The answer must consist of each line of the records below that contains the string "loft".
-------- DATA FOR REVIEW --------
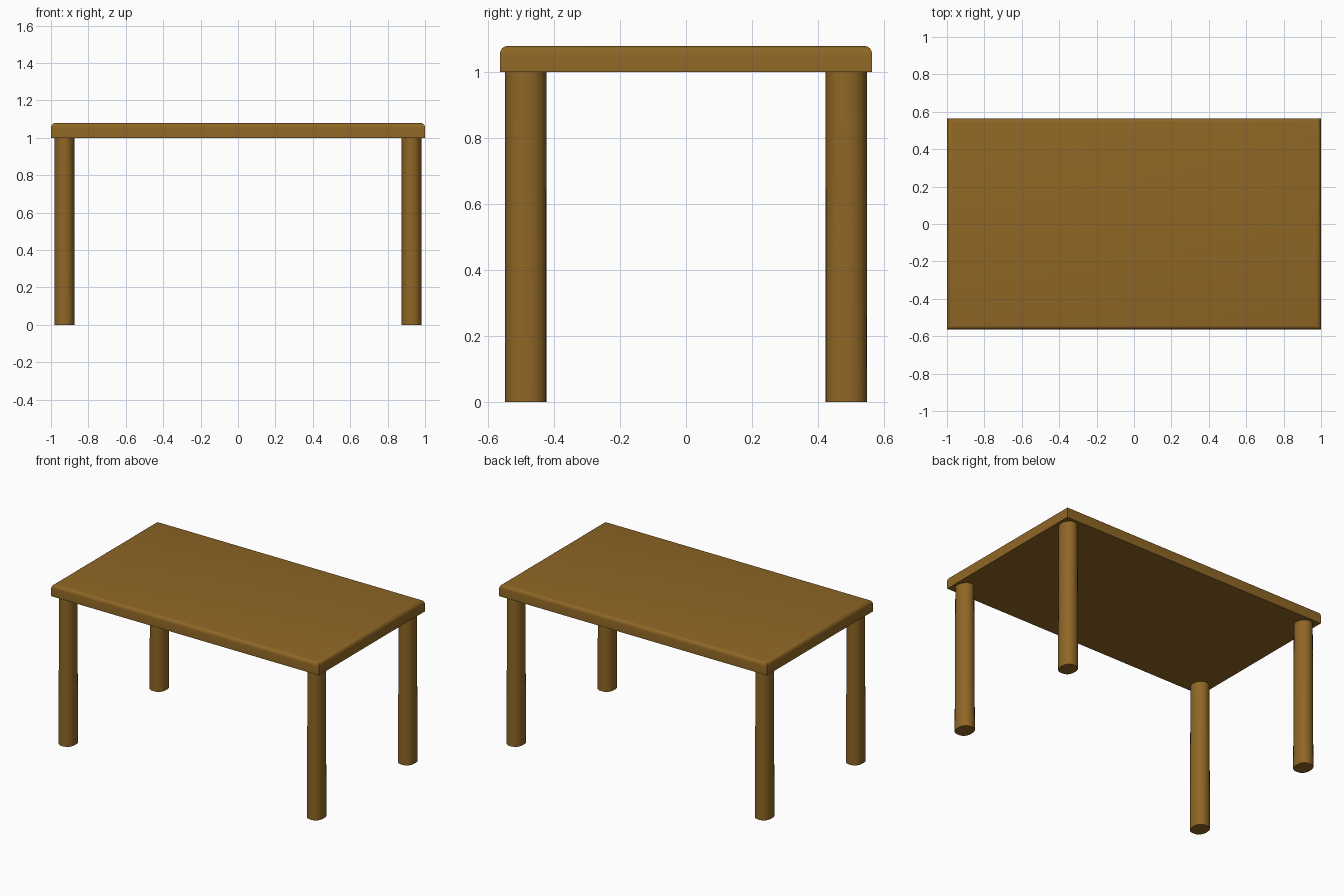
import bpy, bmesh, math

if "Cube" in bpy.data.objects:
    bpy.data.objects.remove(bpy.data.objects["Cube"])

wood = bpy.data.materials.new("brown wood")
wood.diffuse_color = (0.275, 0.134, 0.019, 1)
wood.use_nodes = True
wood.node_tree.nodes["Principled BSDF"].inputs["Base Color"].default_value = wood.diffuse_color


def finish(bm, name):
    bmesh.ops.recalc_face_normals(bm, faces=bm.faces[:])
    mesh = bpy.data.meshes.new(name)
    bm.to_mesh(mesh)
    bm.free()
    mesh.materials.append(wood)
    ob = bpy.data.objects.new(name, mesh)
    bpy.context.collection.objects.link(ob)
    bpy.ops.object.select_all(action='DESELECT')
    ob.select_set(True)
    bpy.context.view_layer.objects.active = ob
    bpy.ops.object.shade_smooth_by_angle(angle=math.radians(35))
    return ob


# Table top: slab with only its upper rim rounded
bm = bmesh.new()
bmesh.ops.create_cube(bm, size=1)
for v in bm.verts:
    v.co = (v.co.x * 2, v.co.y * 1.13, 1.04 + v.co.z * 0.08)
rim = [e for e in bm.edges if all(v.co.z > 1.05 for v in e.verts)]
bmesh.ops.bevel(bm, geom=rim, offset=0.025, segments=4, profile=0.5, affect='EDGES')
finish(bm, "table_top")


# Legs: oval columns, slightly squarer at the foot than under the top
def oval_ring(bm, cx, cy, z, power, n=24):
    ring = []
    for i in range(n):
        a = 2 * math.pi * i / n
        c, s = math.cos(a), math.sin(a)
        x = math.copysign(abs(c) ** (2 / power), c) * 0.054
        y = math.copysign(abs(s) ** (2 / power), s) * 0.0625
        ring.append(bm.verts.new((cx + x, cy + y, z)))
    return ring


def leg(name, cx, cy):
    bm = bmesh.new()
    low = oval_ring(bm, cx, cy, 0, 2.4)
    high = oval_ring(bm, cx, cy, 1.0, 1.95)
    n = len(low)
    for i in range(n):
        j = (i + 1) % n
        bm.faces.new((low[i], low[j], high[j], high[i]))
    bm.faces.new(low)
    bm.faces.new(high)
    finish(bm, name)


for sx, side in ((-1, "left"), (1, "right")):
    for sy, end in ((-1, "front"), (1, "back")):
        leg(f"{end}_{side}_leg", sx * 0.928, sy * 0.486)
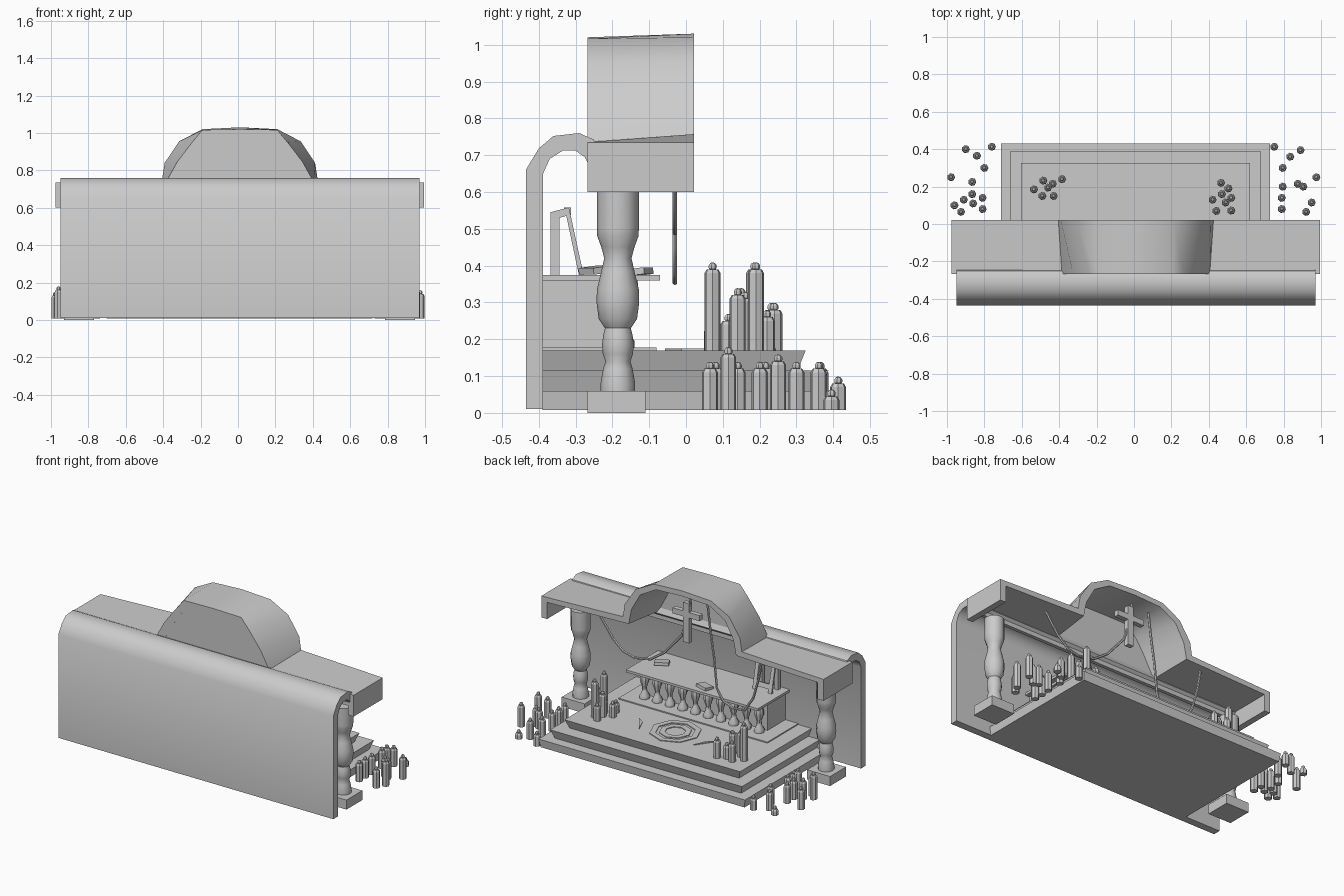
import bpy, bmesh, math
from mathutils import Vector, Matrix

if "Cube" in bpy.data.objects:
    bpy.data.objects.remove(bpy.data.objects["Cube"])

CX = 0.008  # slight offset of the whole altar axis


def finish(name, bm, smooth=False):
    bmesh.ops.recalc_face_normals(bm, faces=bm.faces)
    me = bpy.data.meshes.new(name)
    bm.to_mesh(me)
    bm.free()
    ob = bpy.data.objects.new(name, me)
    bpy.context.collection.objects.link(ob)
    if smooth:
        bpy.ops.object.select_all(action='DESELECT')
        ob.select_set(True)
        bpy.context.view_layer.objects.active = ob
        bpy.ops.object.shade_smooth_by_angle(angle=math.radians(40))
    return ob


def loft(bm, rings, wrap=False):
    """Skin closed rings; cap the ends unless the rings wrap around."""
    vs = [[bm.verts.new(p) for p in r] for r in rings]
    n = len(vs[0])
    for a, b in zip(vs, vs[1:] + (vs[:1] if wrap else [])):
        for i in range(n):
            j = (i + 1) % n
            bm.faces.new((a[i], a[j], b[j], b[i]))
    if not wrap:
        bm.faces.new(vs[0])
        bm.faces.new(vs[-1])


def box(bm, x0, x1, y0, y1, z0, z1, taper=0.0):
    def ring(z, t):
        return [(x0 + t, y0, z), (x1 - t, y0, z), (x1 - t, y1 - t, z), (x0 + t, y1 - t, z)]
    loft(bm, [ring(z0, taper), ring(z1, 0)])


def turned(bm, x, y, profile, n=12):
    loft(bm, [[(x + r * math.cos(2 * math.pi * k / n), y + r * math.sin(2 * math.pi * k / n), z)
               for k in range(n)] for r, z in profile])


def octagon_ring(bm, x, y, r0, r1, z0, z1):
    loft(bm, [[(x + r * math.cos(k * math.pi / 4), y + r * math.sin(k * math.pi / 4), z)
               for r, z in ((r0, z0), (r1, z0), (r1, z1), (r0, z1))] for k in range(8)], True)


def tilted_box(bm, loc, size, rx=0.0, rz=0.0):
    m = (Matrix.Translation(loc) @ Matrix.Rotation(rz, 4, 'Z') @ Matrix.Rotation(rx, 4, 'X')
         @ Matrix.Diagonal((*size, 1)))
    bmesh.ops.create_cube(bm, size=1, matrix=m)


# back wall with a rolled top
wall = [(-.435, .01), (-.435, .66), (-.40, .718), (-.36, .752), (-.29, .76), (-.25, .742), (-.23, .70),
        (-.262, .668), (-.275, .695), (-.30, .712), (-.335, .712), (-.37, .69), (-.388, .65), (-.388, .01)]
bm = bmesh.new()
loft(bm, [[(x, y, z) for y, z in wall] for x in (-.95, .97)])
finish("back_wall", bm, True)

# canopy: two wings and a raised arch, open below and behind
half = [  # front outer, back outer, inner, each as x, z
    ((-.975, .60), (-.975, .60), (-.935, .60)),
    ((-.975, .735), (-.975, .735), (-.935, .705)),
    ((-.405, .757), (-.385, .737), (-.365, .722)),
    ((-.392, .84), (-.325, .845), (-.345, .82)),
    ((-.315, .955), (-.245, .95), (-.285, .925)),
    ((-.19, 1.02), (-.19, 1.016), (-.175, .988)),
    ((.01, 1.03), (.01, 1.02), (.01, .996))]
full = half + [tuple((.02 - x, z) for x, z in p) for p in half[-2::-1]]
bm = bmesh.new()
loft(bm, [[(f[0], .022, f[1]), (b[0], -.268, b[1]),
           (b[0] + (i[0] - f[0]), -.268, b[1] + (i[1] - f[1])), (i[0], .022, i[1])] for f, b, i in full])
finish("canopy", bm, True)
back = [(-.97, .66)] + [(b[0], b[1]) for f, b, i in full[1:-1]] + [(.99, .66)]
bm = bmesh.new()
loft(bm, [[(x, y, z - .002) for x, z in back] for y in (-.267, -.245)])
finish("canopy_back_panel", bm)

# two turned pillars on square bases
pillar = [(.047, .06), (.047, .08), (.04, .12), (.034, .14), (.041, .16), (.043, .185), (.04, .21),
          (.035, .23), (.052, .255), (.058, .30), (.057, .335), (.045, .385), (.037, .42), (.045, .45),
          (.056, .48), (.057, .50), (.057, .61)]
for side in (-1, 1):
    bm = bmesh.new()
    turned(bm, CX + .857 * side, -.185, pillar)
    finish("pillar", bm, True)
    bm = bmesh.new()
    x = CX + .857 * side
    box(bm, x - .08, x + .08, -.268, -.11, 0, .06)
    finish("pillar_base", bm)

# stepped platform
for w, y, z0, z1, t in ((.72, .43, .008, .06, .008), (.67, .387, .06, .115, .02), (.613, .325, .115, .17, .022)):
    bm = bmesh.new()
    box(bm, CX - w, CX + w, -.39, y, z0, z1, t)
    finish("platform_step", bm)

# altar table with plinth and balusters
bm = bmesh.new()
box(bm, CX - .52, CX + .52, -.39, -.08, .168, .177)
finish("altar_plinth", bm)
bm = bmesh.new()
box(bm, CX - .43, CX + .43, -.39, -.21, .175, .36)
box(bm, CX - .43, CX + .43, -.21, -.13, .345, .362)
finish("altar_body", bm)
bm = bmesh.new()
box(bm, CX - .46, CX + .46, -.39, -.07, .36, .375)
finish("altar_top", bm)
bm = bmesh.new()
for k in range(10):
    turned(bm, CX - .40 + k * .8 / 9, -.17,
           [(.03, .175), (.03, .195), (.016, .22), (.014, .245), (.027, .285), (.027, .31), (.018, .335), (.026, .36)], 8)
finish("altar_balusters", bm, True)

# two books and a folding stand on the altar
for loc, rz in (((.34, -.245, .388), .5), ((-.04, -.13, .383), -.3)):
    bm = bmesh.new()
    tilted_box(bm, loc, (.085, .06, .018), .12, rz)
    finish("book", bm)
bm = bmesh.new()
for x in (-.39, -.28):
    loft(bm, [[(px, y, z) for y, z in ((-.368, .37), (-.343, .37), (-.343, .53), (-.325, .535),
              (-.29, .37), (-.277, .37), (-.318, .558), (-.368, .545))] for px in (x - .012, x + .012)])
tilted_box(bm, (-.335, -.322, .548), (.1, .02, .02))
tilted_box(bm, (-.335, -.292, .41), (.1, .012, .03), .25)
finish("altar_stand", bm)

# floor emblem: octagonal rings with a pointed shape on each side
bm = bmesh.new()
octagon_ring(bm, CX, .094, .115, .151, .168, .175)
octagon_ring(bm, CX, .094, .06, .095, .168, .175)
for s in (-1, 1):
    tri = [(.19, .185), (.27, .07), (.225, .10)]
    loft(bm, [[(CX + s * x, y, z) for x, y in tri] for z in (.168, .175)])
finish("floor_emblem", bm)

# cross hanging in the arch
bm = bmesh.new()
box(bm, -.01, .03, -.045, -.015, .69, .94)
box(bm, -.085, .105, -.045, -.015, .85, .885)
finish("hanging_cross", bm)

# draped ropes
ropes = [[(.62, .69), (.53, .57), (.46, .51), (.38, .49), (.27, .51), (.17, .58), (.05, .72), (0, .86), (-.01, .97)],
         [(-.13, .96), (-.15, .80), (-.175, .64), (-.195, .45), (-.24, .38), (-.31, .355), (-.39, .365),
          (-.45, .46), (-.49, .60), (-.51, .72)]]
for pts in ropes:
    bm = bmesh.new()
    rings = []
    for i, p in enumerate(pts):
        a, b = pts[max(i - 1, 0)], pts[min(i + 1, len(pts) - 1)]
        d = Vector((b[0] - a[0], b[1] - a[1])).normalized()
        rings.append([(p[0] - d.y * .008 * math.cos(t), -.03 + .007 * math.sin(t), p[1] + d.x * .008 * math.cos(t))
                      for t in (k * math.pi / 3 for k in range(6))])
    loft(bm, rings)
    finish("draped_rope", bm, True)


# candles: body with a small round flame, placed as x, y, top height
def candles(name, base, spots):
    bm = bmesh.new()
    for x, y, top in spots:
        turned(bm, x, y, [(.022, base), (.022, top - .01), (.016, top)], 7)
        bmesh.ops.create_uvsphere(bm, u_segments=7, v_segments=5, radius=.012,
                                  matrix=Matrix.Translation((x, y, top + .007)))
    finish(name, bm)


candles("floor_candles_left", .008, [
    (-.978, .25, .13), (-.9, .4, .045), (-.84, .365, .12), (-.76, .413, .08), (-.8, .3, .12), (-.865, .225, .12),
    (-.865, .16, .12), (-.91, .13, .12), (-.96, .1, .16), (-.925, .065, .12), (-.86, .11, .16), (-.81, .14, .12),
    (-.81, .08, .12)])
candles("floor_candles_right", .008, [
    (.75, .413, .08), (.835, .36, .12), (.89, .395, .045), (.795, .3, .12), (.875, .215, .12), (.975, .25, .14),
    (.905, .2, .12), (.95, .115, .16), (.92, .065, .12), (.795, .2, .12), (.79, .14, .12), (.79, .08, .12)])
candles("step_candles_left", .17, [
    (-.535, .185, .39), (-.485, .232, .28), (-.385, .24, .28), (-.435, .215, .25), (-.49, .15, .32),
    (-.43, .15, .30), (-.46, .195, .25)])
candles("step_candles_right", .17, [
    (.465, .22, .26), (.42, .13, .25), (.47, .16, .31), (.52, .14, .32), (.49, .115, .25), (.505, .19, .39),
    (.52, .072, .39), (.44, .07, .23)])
--------
• YOUR RESPONSE:
def loft(bm, rings, wrap=False):
    loft(bm, [ring(z0, taper), ring(z1, 0)])
    loft(bm, [[(x + r * math.cos(2 * math.pi * k / n), y + r * math.sin(2 * math.pi * k / n), z)
    loft(bm, [[(x + r * math.cos(k * math.pi / 4), y + r * math.sin(k * math.pi / 4), z)
loft(bm, [[(x, y, z) for y, z in wall] for x in (-.95, .97)])
loft(bm, [[(f[0], .022, f[1]), (b[0], -.268, b[1]),
loft(bm, [[(x, y, z - .002) for x, z in back] for y in (-.267, -.245)])
    loft(bm, [[(px, y, z) for y, z in ((-.368, .37), (-.343, .37), (-.343, .53), (-.325, .535),
    loft(bm, [[(CX + s * x, y, z) for x, y in tri] for z in (.168, .175)])
    loft(bm, rings)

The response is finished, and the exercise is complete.